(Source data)
----------------
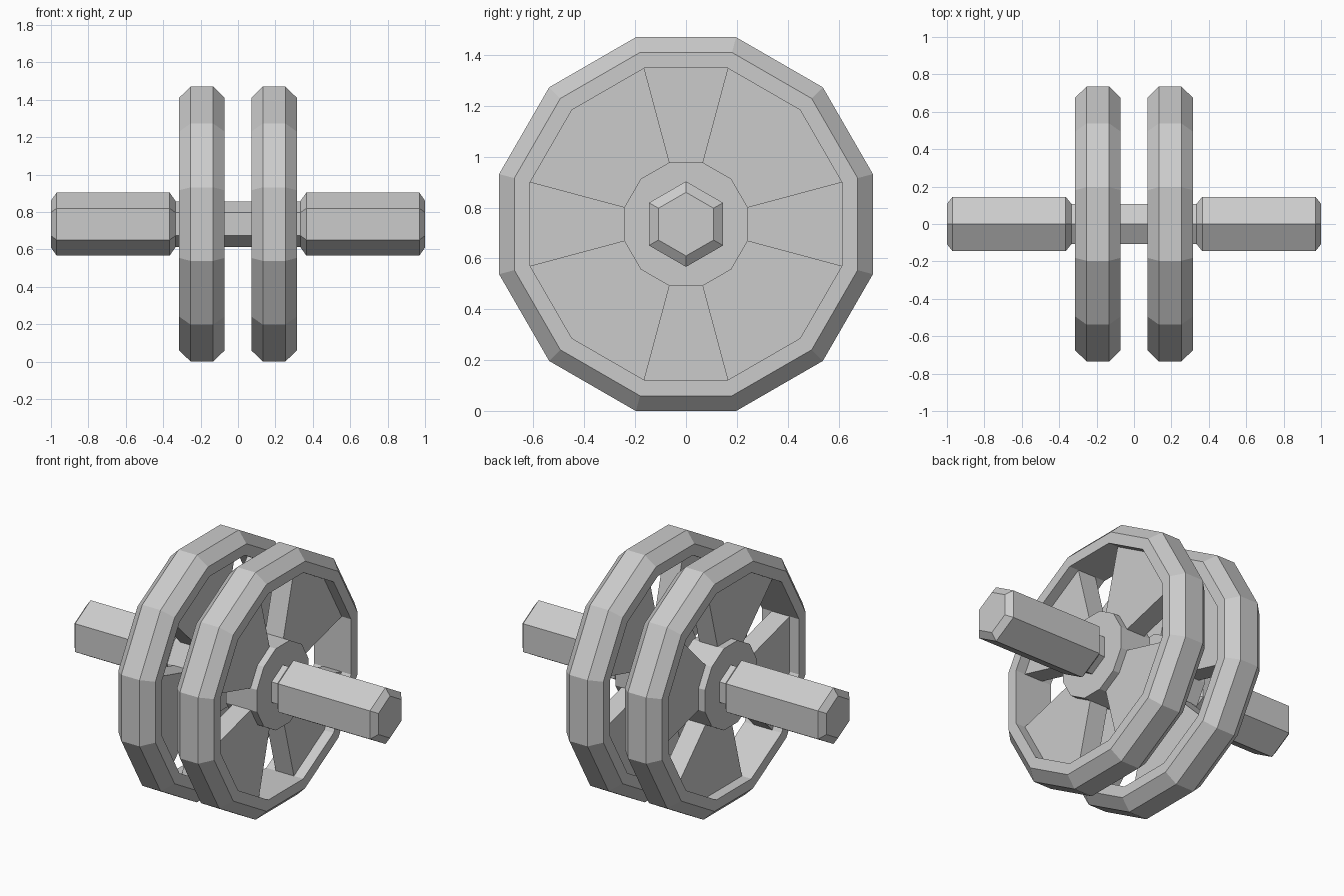
import bpy, bmesh, math

if "Cube" in bpy.data.objects:
    bpy.data.objects.remove(bpy.data.objects["Cube"], do_unlink=True)

CENTRE_Z = 0.735
SIDES = 12
STEP = math.tau / SIDES

grey = bpy.data.materials.new("plain_grey")
grey.use_nodes = True
grey.diffuse_color = (0.6, 0.6, 0.6, 1)
grey.node_tree.nodes["Principled BSDF"].inputs["Base Color"].default_value = (0.6, 0.6, 0.6, 1)


def finish(name, bm):
    bmesh.ops.recalc_face_normals(bm, faces=bm.faces)
    mesh = bpy.data.meshes.new(name)
    bm.to_mesh(mesh)
    bm.free()
    mesh.materials.append(grey)
    obj = bpy.data.objects.new(name, mesh)
    bpy.context.collection.objects.link(obj)
    return obj


def on_axle(bm, x, radius, angle):
    """Vertex at a distance from the axle, angle measured from +y to +z."""
    return bm.verts.new((x, radius * math.cos(angle), CENTRE_Z + radius * math.sin(angle)))


def lathe(name, profile, sides, start, closed=False):
    """Turn (x, radius) points round the axle; cap the ends or close the loop."""
    bm = bmesh.new()
    rings = [[on_axle(bm, x, r, start + k * math.tau / sides) for k in range(sides)]
             for x, r in profile]
    pairs = list(zip(rings, rings[1:]))
    if closed:
        pairs.append((rings[-1], rings[0]))
    else:
        bm.faces.new(rings[0])
        bm.faces.new(rings[-1])
    for a, b in pairs:
        for k in range(sides):
            n = (k + 1) % sides
            bm.faces.new((a[k], a[n], b[n], b[k]))
    return finish(name, bm)


def spokes(name, middle, half, inner, outer, first_hole):
    """Four plates, each two segments wide, with one open segment between."""
    bm = bmesh.new()
    for quarter in range(4):
        start = first_hole + STEP / 2 + quarter * math.pi / 2
        angles = [start + k * STEP for k in range(3)]
        outline = [(inner, a) for a in angles] + [(outer, a) for a in reversed(angles)]
        low, high = [[on_axle(bm, x, r, a) for r, a in outline]
                     for x in (middle - half, middle + half)]
        bm.faces.new(low)
        bm.faces.new(high)
        for k in range(len(outline)):
            n = (k + 1) % len(outline)
            bm.faces.new((low[k], low[n], high[n], high[k]))
    return finish(name, bm)


# Corner radii from flat distances
corner = 1 / math.cos(STEP / 2)
TREAD, SHOULDER, RIM, HUB = [d * corner for d in (0.735, 0.675, 0.613, 0.243)]
HALF, FLAT = 0.122, 0.06

for side, sign, hole in (("left", 1, 0), ("right", -1, 2 * STEP)):
    mid = sign * 0.193

    # Bevelled wheel rim
    rim = [(-HALF, RIM), (-HALF, SHOULDER), (-FLAT, TREAD),
           (FLAT, TREAD), (HALF, SHOULDER), (HALF, RIM)]
    lathe(side + "_wheel_rim", [(mid + x, r) for x, r in rim], SIDES, STEP / 2, closed=True)

    # Hub and wide spoke plates
    lathe(side + "_wheel_hub", [(mid - HALF + 0.02, HUB), (mid + HALF - 0.02, HUB)], SIDES, STEP / 2)
    spokes(side + "_wheel_spokes", mid, 0.06, HUB - 0.02, RIM + 0.01, hole)

    # Six-sided grip with chamfered ends
    grip = [(0.335, 0.125), (0.365, 0.168), (0.97, 0.168), (1.0, 0.125)]
    lathe(side + "_grip", [(sign * x, r) for x, r in grip], 6, math.pi / 6)

# Axle through both wheels
lathe("axle", [(-0.34, 0.122), (0.34, 0.122)], 6, math.pi / 6)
----------------
→ **INSTRUCTIONS TO FOLLOW**:
Copy the entries above verbatim. Pictures do not belong in the copy.

→ **SOLUTION**:
import bpy, bmesh, math

if "Cube" in bpy.data.objects:
    bpy.data.objects.remove(bpy.data.objects["Cube"], do_unlink=True)

CENTRE_Z = 0.735
SIDES = 12
STEP = math.tau / SIDES

grey = bpy.data.materials.new("plain_grey")
grey.use_nodes = True
grey.diffuse_color = (0.6, 0.6, 0.6, 1)
grey.node_tree.nodes["Principled BSDF"].inputs["Base Color"].default_value = (0.6, 0.6, 0.6, 1)


def finish(name, bm):
    bmesh.ops.recalc_face_normals(bm, faces=bm.faces)
    mesh = bpy.data.meshes.new(name)
    bm.to_mesh(mesh)
    bm.free()
    mesh.materials.append(grey)
    obj = bpy.data.objects.new(name, mesh)
    bpy.context.collection.objects.link(obj)
    return obj


def on_axle(bm, x, radius, angle):
    """Vertex at a distance from the axle, angle measured from +y to +z."""
    return bm.verts.new((x, radius * math.cos(angle), CENTRE_Z + radius * math.sin(angle)))


def lathe(name, profile, sides, start, closed=False):
    """Turn (x, radius) points round the axle; cap the ends or close the loop."""
    bm = bmesh.new()
    rings = [[on_axle(bm, x, r, start + k * math.tau / sides) for k in range(sides)]
             for x, r in profile]
    pairs = list(zip(rings, rings[1:]))
    if closed:
        pairs.append((rings[-1], rings[0]))
    else:
        bm.faces.new(rings[0])
        bm.faces.new(rings[-1])
    for a, b in pairs:
        for k in range(sides):
            n = (k + 1) % sides
            bm.faces.new((a[k], a[n], b[n], b[k]))
    return finish(name, bm)


def spokes(name, middle, half, inner, outer, first_hole):
    """Four plates, each two segments wide, with one open segment between."""
    bm = bmesh.new()
    for quarter in range(4):
        start = first_hole + STEP / 2 + quarter * math.pi / 2
        angles = [start + k * STEP for k in range(3)]
        outline = [(inner, a) for a in angles] + [(outer, a) for a in reversed(angles)]
        low, high = [[on_axle(bm, x, r, a) for r, a in outline]
                     for x in (middle - half, middle + half)]
        bm.faces.new(low)
        bm.faces.new(high)
        for k in range(len(outline)):
            n = (k + 1) % len(outline)
            bm.faces.new((low[k], low[n], high[n], high[k]))
    return finish(name, bm)


# Corner radii from flat distances
corner = 1 / math.cos(STEP / 2)
TREAD, SHOULDER, RIM, HUB = [d * corner for d in (0.735, 0.675, 0.613, 0.243)]
HALF, FLAT = 0.122, 0.06

for side, sign, hole in (("left", 1, 0), ("right", -1, 2 * STEP)):
    mid = sign * 0.193

    # Bevelled wheel rim
    rim = [(-HALF, RIM), (-HALF, SHOULDER), (-FLAT, TREAD),
           (FLAT, TREAD), (HALF, SHOULDER), (HALF, RIM)]
    lathe(side + "_wheel_rim", [(mid + x, r) for x, r in rim], SIDES, STEP / 2, closed=True)

    # Hub and wide spoke plates
    lathe(side + "_wheel_hub", [(mid - HALF + 0.02, HUB), (mid + HALF - 0.02, HUB)], SIDES, STEP / 2)
    spokes(side + "_wheel_spokes", mid, 0.06, HUB - 0.02, RIM + 0.01, hole)

    # Six-sided grip with chamfered ends
    grip = [(0.335, 0.125), (0.365, 0.168), (0.97, 0.168), (1.0, 0.125)]
    lathe(side + "_grip", [(sign * x, r) for x, r in grip], 6, math.pi / 6)

# Axle through both wheels
lathe("axle", [(-0.34, 0.122), (0.34, 0.122)], 6, math.pi / 6)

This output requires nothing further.